On the same day, the planners of Enviro Week also hosted a Brock Food Coalition Discussion in the Collaboratorium.
“This event raises awareness on issues at Brock and in the community. It is meant to create a dialogue and discussion on the topic of the environment and food and it’s open ended, anyone can contribute,” said Anneka Bosse, a Popular Culture major who is involved with Brock Students for Animal Liberation.
Other events during Enviro Week included a trivia night hosted by the Student Justice Centre and Eco Club on Mar. 16 as well as a tour of the Niagara recycling plant on Mar. 18.
Istafa Sufi, former president of Brock Eco Club, believes that the Enviro Week is a great opportunity to showcase all the organizations that exist on campus and that help with environmental and sustainability initiatives.
“Enviro Week not only showcases student-led initiatives on campus, but it also raises awareness and allows students to get involved in the issues. We realize not everyone is going all out in combating global warming so we want to get them doing what they can. It works out because it’s near Earth Hour and that’s why we lead up to Earth Hour on the Saturday,” said Sufi.
In regards to the student community at Brock, several students were asked throughout the week whether or not they knew that there was a student-led Enviro Week taking place. and not a single student was aware of the effort.

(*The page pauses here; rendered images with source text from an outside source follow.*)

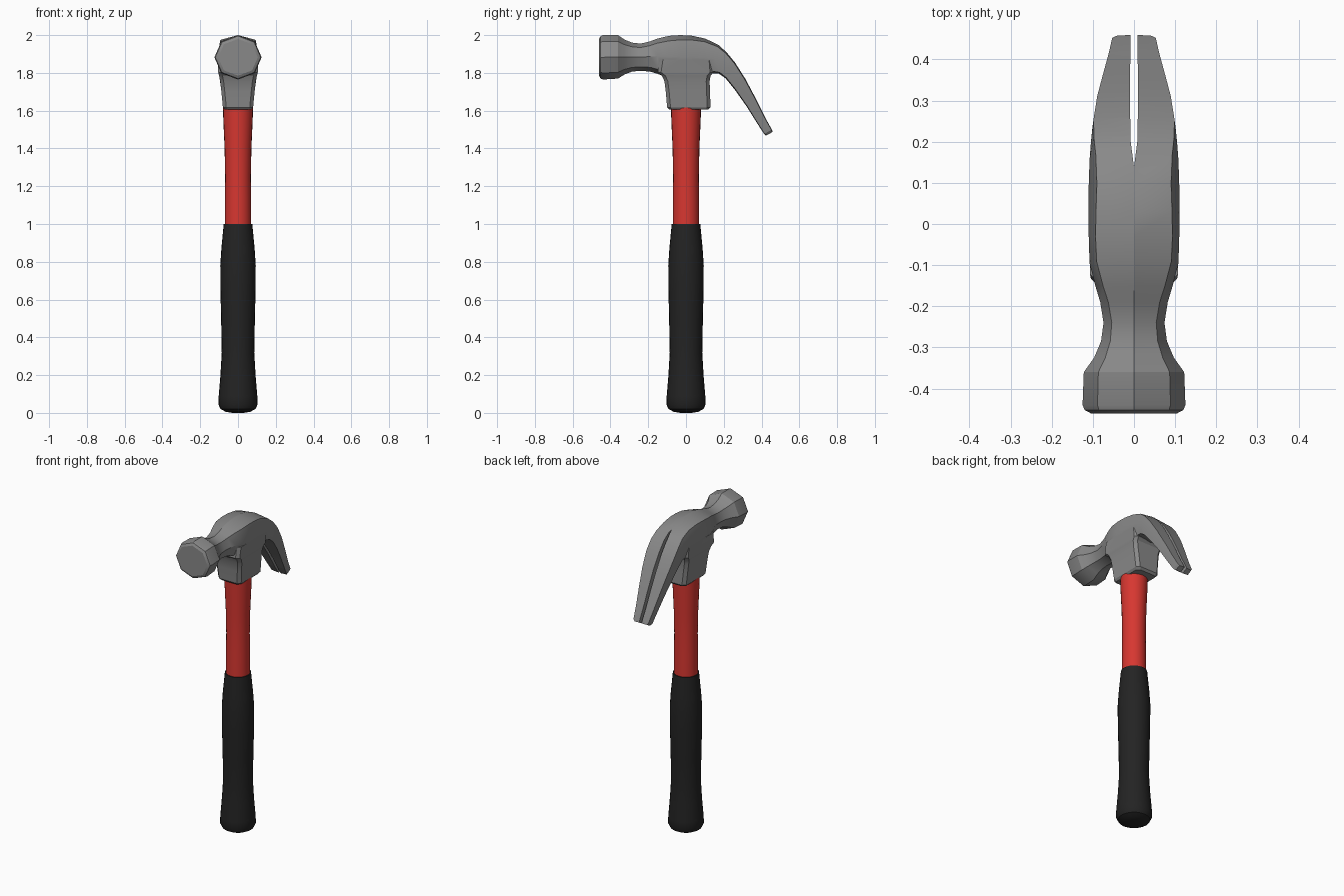
import bpy, bmesh, math
from mathutils import Vector

if "Cube" in bpy.data.objects:
    bpy.data.objects.remove(bpy.data.objects["Cube"])


def material(name, rgb):
    m = bpy.data.materials.new(name)
    m.diffuse_color = (*rgb, 1)
    m.use_nodes = True
    m.node_tree.nodes["Principled BSDF"].inputs["Base Color"].default_value = m.diffuse_color
    return m


STEEL = material("steel grey", (0.25, 0.25, 0.25))
RED = material("red", (0.68, 0.038, 0.03))
BLACK = material("black rubber", (0.017, 0.017, 0.017))


def loft(name, rings, mat):
    """Skin a list of closed rings and cap both ends."""
    bm = bmesh.new()
    loops = [[bm.verts.new(p) for p in r] for r in rings]
    n = len(loops[0])
    for a, b in zip(loops, loops[1:]):
        for i in range(n):
            j = (i + 1) % n
            bm.faces.new((a[i], a[j], b[j], b[i]))
    bm.faces.new(loops[0][::-1])
    bm.faces.new(loops[-1])
    bmesh.ops.recalc_face_normals(bm, faces=bm.faces)
    me = bpy.data.meshes.new(name)
    bm.to_mesh(me)
    bm.free()
    ob = bpy.data.objects.new(name, me)
    bpy.context.collection.objects.link(ob)
    me.materials.append(mat)
    return ob


def activate(ob):
    bpy.ops.object.select_all(action='DESELECT')
    ob.select_set(True)
    bpy.context.view_layer.objects.active = ob


def smooth(ob, deg):
    activate(ob)
    bpy.ops.object.shade_smooth_by_angle(angle=math.radians(deg))


def combine(ob, other, op):
    mod = ob.modifiers.new(op.lower(), 'BOOLEAN')
    mod.operation, mod.object, mod.solver = op, other, 'EXACT'
    activate(ob)
    bpy.ops.object.modifier_apply(modifier=mod.name)
    bpy.data.objects.remove(other, do_unlink=True)


def turned(name, profile, mat, sides=24):
    rings = [[(r * math.cos(2 * math.pi * i / sides), r * math.sin(2 * math.pi * i / sides), z)
              for i in range(sides)] for r, z in profile]
    ob = loft(name, rings, mat)
    smooth(ob, 35)


# handle: rubber grip and painted shaft
turned("grip", [(0.03, 0), (0.065, 0.006), (0.092, 0.02), (0.104, 0.045), (0.102, 0.09),
                (0.093, 0.2), (0.086, 0.32), (0.089, 0.48), (0.093, 0.65), (0.094, 0.78),
                (0.088, 0.87), (0.078, 0.975), (0.076, 1.0)], BLACK)
turned("shaft", [(0.07, 0.98), (0.069, 1.15), (0.068, 1.25), (0.071, 1.4),
                 (0.078, 1.56), (0.08, 1.63)], RED)


# head: eight-sided section from the top point to the bottom point of the side profile
def section(yt, zt, yb, zb, w, a, b):
    top, bot = Vector((0, yt, zt)), Vector((0, yb, zb))
    c, h = (top + bot) / 2, (top - bot) / 2
    return [c + h * t + Vector((x * w, 0, 0)) for x, t in
            ((0, 1), (a, b), (1, 0), (a, -b), (0, -1), (-a, -b), (-1, 0), (-a, b))]


stations = [
    (-.46, 1.98, -.46, 1.785, .105, .71, .71),
    (-.452, 1.995, -.452, 1.77, .12, .71, .71),
    (-.44, 2.0, -.44, 1.765, .125, .71, .71),
    (-.36, 2.0, -.36, 1.77, .122, .71, .71),
    (-.325, 1.976, -.325, 1.792, .097, .72, .71),
    (-.285, 1.96, -.285, 1.807, .08, .72, .71),
    (-.24, 1.955, -.24, 1.811, .074, .73, .71),
    (-.19, 1.967, -.19, 1.807, .082, .76, .72),
    (-.15, 1.982, -.15, 1.795, .094, .8, .74),
    (-.09, 1.996, -.1, 1.775, .108, .84, .76),
    (-.03, 2.0, -.03, 1.77, .11, .85, .78),
    (.03, 1.997, .03, 1.77, .11, .84, .8),
    (.1, 1.982, .09, 1.78, .11, .82, .83),
    (.17, 1.95, .14, 1.797, .108, .86, .85),
    (.215, 1.91, .175, 1.795, .105, .93, .87),
    (.26, 1.855, .21, 1.77, .101, .97, .88),
    (.315, 1.768, .26, 1.708, .091, .98, .88),
    (.37, 1.664, .322, 1.62, .076, .98, .88),
    (.42, 1.563, .377, 1.532, .062, .98, .88),
    (.455, 1.5, .413, 1.476, .054, .98, .88),
    (.46, 1.488, .424, 1.468, .044, .98, .85),
]
head = loft("hammer_head", [section(*s) for s in stations], STEEL)


# socket: chamfered block flaring into the underside of the head
def block(z, y0, y1, w, c=0.018):
    return [(w - c, y0, z), (w, y0 + c, z), (w, y1 - c, z), (w - c, y1, z),
            (c - w, y1, z), (-w, y1 - c, z), (-w, y0 + c, z), (c - w, y0, z)]


socket = loft("socket", [block(*b) for b in (
    (1.605, -.088, .118, .07), (1.618, -.1, .13, .08), (1.7, -.107, .127, .088),
    (1.755, -.114, .125, .094), (1.785, -.127, .13, .1), (1.803, -.15, .145, .105),
    (1.87, -.14, .14, .107))], STEEL)
combine(head, socket, 'UNION')

# claw slot: narrow wedge cut through the claw
plan = ((0, .138), (.008, .2), (.01, .3), (.008, .5), (-.008, .5), (-.01, .3), (-.008, .2))
slot = loft("slot_cutter", [[(x, y, z) for x, y in plan] for z in (1.3, 2.2)], STEEL)
slot.hide_render = True
combine(head, slot, 'DIFFERENCE')
smooth(head, 28)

“The organization of the week itself is so strenuous and doing a whole media outreach initiative is a lot of work. The Brock Eco Club is small with about 25 members. Certainly asking the Brock administration to promote the event in the future is something we want to look into,” said Sufi.
Given the recent Paris Climate Accords and constant statistics indicating that temperatures continue to increase to record-breaking levels, it’s becoming more and more important to act on these issues.
“Events like the Enviro Week is how we create a culture for sustainability,” said Brennan.
Assistant Campus News Editor